In order for wood-e to stay relatively in tune with interchangable sound thresholds, Demi and Marcelo Luft suggested writing an auto calibration function for when wood-e is restarted. This seemed like a clever thing to do so I wrote it in a way so when wood-e was turned on, for the first 3 seconds he would shut his eyes, add up a sum of measured sound on his left and right and finally find the average within that timeframe.
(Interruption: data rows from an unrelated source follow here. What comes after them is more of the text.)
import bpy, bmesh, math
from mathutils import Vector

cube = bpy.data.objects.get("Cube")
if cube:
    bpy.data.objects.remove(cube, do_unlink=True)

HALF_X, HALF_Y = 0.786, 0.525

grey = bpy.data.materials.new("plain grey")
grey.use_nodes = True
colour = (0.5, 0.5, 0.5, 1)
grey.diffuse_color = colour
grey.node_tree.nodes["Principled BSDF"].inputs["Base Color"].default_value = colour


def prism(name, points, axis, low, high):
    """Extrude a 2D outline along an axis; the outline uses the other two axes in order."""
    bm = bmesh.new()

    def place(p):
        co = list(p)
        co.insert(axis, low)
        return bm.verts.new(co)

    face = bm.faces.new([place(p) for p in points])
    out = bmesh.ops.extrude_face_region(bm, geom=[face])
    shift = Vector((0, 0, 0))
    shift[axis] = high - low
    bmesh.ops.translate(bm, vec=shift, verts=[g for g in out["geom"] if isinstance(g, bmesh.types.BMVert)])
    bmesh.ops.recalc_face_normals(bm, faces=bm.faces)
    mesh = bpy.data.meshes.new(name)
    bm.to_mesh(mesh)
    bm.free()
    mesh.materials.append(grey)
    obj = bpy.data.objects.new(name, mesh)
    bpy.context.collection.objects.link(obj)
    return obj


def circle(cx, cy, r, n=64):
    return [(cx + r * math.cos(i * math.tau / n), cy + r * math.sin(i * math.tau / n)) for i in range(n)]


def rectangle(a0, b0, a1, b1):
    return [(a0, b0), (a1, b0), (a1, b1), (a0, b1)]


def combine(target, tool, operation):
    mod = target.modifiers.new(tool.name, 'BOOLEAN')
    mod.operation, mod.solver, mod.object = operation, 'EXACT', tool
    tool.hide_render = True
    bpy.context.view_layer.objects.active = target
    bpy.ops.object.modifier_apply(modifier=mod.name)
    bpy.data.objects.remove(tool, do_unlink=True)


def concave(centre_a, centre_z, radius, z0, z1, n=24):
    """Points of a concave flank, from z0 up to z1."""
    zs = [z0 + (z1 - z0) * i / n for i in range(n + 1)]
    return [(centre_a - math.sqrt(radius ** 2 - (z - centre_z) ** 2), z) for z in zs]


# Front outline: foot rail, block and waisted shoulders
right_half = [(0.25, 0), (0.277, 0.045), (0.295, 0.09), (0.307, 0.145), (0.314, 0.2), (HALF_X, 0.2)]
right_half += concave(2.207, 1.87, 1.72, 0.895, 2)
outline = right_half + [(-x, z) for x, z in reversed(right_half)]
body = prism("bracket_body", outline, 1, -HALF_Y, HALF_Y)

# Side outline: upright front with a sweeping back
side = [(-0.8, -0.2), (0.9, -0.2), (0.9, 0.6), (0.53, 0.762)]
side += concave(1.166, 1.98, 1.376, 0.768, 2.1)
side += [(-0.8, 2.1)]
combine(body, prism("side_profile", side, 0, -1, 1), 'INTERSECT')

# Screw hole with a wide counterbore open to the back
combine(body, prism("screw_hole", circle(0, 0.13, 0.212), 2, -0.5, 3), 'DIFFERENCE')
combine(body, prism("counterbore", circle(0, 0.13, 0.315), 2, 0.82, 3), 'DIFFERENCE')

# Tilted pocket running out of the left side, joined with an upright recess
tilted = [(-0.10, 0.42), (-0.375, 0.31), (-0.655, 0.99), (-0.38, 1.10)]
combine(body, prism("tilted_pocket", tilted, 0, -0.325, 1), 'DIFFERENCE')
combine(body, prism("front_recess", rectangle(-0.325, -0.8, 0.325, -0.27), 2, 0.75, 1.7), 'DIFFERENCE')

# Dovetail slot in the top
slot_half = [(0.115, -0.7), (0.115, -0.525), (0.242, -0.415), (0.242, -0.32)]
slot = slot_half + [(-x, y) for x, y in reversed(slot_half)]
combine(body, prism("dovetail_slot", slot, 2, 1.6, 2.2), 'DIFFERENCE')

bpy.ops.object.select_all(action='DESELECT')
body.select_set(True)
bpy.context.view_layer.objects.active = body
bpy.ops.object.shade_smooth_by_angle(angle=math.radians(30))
That way if he had been switched on for a while within a relatively empty room, if all of a sudden the room got filled with people I could pull his plug for a quick second and plug him back in, making him listen for his new surroundings.
Fine-tuning the calibration and testing the blinking with the sound localization in the space the day before and on the day of the exhibition proved to be really helpful in getting the feeling that I wanted.
At the exhibition wood-e had people trying to grab his attention by either trying to wave at him, poke him in they eyes, touch him or, the fewest of times, speak to him.
Twitching left and right trying to pick out the loudest noise at each giving time, perhaps it was because wood-e himself didn’t effectively enough give the impression of what guests should or shouldn’t do with him. Maybe it was because he was clean and proper in a clean and proper gallery space where Fusun’s enticing wire-netted legs contrasted beautifully with the space, drawing people in with ease.
Tending to be my own worst critic most of the time, and despite things didn’t go quite as planned, I really am content though with how wood-e turned out and how he came to be.
The public can prove to be one of the most difficult demographics to do projects for and one can rarely plan the appropriate steps all the way through. Assumptions – conception-, function-, fabrication- and coding-wise – are pitfalls that a strong sense of perseverance and test-attitude is needed to avoid throughout the process.